These lines of thinking are outmoded and counterproductive for marketers serious about leveraging every lead generation resource at their disposal. Pinterest has an impressive variety of commercial users, from the San Francisco-based wealth management firm started by Daniella Rand and her partner to some of the biggest blue-chip consumer brands in the North American market. For advertisers, it’s the real deal.
Not convinced? Let’s take a closer look at why Pinterest’s perennially undersold marketing power is worth the effort needed to leverage it.
Pinterest Is Upstream of Most Buying Decisions. Way Upstream.
Pinterest is not the place prospects go to sign on the dotted line. It’s first and foremost a community, a place where regular (if a bit more creative than the average Internet user) go to get ideas about pretty much everything.
In other words, Pinterest is upstream of the point of sale. And that makes it an invaluable branding asset. Here, you’re free to set the terms of your interaction with the buying public conversationally, without the noise or pressure tactics buyers expect on other platforms.
Its User Base Is Loyal. Very Loyal.

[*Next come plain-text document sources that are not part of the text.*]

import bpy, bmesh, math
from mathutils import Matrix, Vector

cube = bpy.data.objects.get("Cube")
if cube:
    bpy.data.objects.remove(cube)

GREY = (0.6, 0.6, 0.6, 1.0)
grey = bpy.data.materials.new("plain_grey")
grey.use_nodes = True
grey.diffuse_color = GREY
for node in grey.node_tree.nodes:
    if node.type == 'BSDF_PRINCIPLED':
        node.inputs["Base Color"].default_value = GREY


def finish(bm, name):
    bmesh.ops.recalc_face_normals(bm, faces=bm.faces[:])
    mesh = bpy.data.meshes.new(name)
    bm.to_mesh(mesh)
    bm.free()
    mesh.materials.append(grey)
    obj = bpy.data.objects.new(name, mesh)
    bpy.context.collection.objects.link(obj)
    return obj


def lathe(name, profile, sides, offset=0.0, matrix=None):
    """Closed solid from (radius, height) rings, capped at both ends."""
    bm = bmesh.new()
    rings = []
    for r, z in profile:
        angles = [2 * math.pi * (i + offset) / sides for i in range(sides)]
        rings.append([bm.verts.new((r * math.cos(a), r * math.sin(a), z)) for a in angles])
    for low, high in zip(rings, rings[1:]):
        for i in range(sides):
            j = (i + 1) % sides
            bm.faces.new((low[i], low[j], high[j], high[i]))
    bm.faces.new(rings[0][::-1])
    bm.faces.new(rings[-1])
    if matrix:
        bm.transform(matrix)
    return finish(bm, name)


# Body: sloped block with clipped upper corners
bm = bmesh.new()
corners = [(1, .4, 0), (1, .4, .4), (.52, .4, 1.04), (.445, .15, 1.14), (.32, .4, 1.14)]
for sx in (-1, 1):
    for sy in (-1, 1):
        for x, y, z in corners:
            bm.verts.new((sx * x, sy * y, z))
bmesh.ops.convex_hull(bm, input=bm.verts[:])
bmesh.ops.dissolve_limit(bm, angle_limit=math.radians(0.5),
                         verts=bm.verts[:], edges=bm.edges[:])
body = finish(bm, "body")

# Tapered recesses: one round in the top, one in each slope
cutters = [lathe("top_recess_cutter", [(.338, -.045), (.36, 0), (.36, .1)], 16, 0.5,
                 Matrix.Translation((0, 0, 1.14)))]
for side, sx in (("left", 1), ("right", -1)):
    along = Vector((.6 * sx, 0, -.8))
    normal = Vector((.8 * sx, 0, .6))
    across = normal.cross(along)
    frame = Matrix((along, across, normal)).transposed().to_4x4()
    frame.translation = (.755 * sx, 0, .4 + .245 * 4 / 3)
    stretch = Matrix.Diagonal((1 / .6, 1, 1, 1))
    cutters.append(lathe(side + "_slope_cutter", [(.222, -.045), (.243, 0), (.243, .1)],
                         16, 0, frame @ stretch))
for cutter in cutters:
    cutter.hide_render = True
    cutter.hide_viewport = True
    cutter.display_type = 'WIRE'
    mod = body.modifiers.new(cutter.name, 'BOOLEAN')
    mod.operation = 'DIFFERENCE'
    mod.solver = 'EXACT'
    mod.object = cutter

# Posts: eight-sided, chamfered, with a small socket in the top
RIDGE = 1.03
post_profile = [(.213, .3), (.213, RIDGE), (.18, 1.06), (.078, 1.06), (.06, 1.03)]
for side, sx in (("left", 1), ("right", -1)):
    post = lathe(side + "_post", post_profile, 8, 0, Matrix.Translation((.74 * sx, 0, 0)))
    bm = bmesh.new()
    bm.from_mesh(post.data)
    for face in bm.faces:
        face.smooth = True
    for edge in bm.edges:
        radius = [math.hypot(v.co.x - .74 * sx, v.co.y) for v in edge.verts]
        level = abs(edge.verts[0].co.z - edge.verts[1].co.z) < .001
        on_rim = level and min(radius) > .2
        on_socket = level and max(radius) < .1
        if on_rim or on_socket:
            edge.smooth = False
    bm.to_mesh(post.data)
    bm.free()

Pinterest’s loyal user base makes it realistic, even easy, to curate long-running conversations with the same set of prospects. While other social media platforms have made strides toward conversational, interest-oriented marketing to captive audiences (witness the new and improved Facebook Groups function), Pinterest remains light years ahead.

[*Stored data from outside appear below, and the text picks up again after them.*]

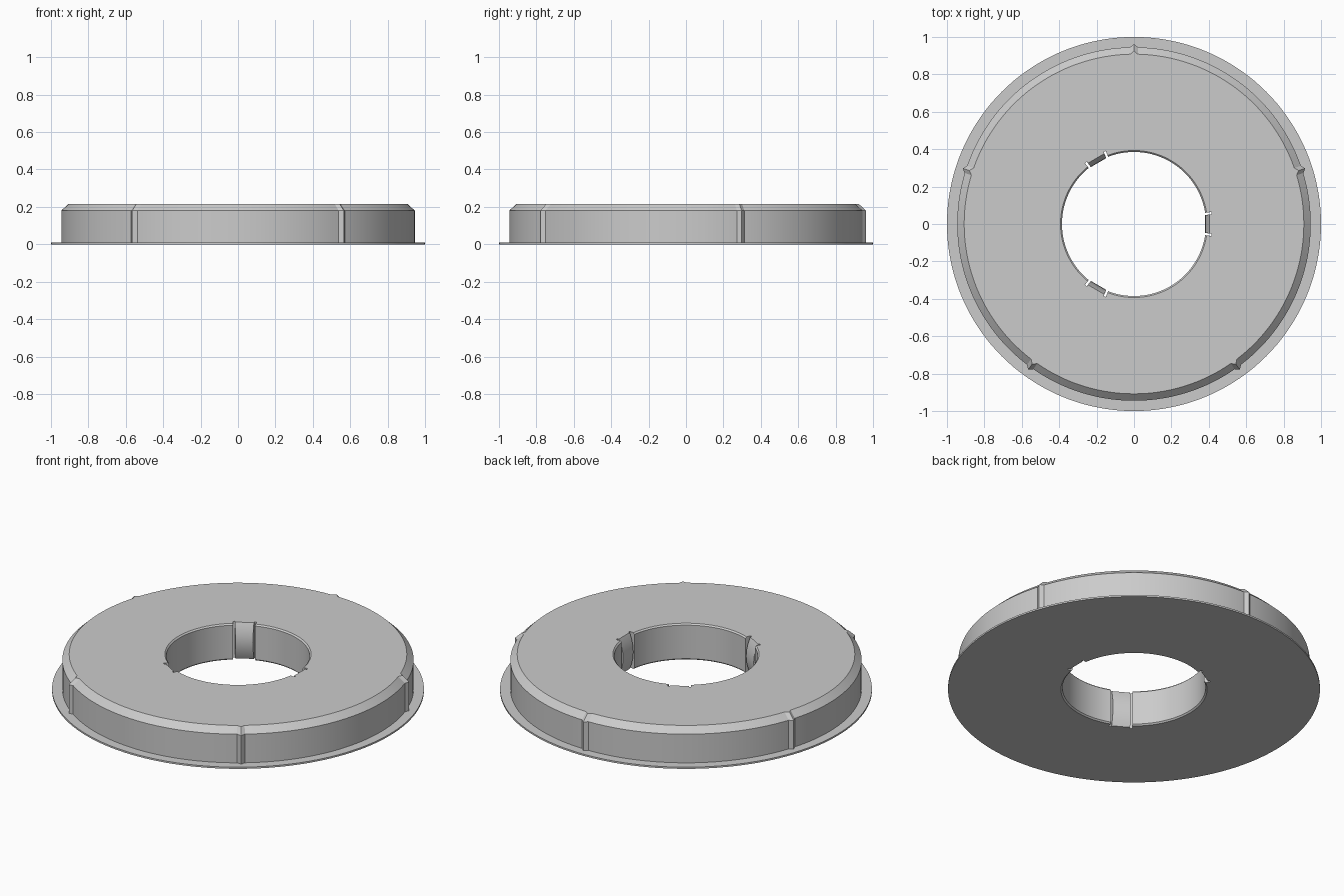
import bpy, bmesh, math

if "Cube" in bpy.data.objects:
    bpy.data.objects.remove(bpy.data.objects["Cube"])

HEIGHT = 0.215
RIBS = [math.radians(90 + 72 * k) for k in range(5)]
TABS = [math.radians(120 * k) for k in range(3)]
TAB_HALF, SLOT_HALF = 0.125, 0.155      # angular half widths of a clip and its slots
RIB_SHAPE = [(0.0, 0.017), (0.007, 0.012), (0.022, 0.0)]   # angle, rise
EPS = 0.0004


def offset(a, centres):
    """Smallest angle from a to any of the centres."""
    return min(abs((a - c + math.pi) % math.tau - math.pi) for c in centres)


def rib_rise(a):
    d = offset(a, RIBS)
    for (a0, h0), (a1, h1) in zip(RIB_SHAPE, RIB_SHAPE[1:]):
        if d <= a1:
            return h0 + (h1 - h0) * (d - a0) / (a1 - a0)
    return 0.0


def bore_radius(a, z):
    d = offset(a, TABS)
    if d < TAB_HALF:                    # flat clip bulging into the bore
        s = 2 * z / HEIGHT - 1
        return (0.379 + 0.026 * s * s) / math.cos(d)
    if d < SLOT_HALF:                   # slot beside the clip
        return 0.418
    edge = min(z, HEIGHT - z)           # small chamfer at both rims
    return 0.385 + max(0.0, 0.008 - edge)


def section(a):
    """Closed radial section of the ring at angle a, as (radius, z)."""
    b = rib_rise(a)
    pts = [(1.0, 0.0), (1.0, 0.01), (0.945 + b, 0.01),
           (0.945 + b, 0.18), (0.908 + b, HEIGHT)]
    for z in (HEIGHT, 0.207, 0.18, 0.145, 0.1075, 0.07, 0.035, 0.008, 0.0):
        pts.append((bore_radius(a, z), z))
    return pts


# Angles: an even division plus the exact edges of ribs, clips and slots
angles = {round(math.tau * i / 144, 5) for i in range(144)}
for c in RIBS:
    for d, _ in RIB_SHAPE:
        angles |= {round((c + s * d) % math.tau, 5) for s in (-1, 1)}
for c in TABS:
    for d in (TAB_HALF, SLOT_HALF):
        angles |= {round((c + s * (d + e)) % math.tau, 5)
                   for s in (-1, 1) for e in (-EPS, EPS)}
angles = sorted(angles)

# Flanged ring: sweep the section around the axis
bm = bmesh.new()
rings = [[bm.verts.new((r * math.cos(a), r * math.sin(a), z)) for r, z in section(a)]
         for a in angles]
for i, ring in enumerate(rings):
    nxt = rings[(i + 1) % len(rings)]
    for j in range(len(ring)):
        k = (j + 1) % len(ring)
        bm.faces.new((ring[j], nxt[j], nxt[k], ring[k]))
bmesh.ops.recalc_face_normals(bm, faces=bm.faces)
mesh = bpy.data.meshes.new("flanged_ring")
bm.to_mesh(mesh)
bm.free()

obj = bpy.data.objects.new("flanged_ring", mesh)
bpy.context.collection.objects.link(obj)
grey = bpy.data.materials.new("light grey")
grey.diffuse_color = (0.6, 0.6, 0.6, 1.0)
grey.use_nodes = True
grey.node_tree.nodes["Principled BSDF"].inputs["Base Color"].default_value = grey.diffuse_color
mesh.materials.append(grey)

bpy.context.view_layer.objects.active = obj
obj.select_set(True)
bpy.ops.object.shade_smooth_by_angle(angle=math.radians(22))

It’s More Collaborative Than the Alternatives
If brokering authentic, non-competitive cross-brand collaborations has long been on your marketing to-do list, Pinterest may be the place to get it done. Audiences here expect a certain degree of cross-pollination, commercial interests notwithstanding.
A Picture Says A Thousand Words. Sometimes More.
Your Pinterest account will probably post less content overall than, say, your Twitter or Facebook account. But each discrete pin is sure to be more impactful than any random tweet or Facebook update. Put a modest amount of effort into your Pinterest content and you’ll be rewarded with high-quality engagement beyond your expectations.
“Advertorial” Is Overrated
Pinterest’s inherent creativity, conversationality, and community orientation make it an ideal vector for advertisers aiming to blur the lines between “advertorial” and “editorial.” All content marketing lives in this liminal space to some extent, but Pinterest is a more natural medium than most.
Put A Pin In It
Will Pinterest’s contribution to your company’s business development operation ever exceed the likes of, say, Facebook? Unless your company operates in one of a fairly small number of business niches, the answer is probably “no.”
That being the case, should you bother heeding the advice above and devoting whatever limited resources you have at your disposal to establishing and reinforcing your Pinterest presence?
The answer is undoubtedly “yes” — for all the reasons touched upon here, and more. If nothing else, today’s digital marketing game demands an all-hands-on-deck approach, and Pinterest provides a very capable set of hands indeed.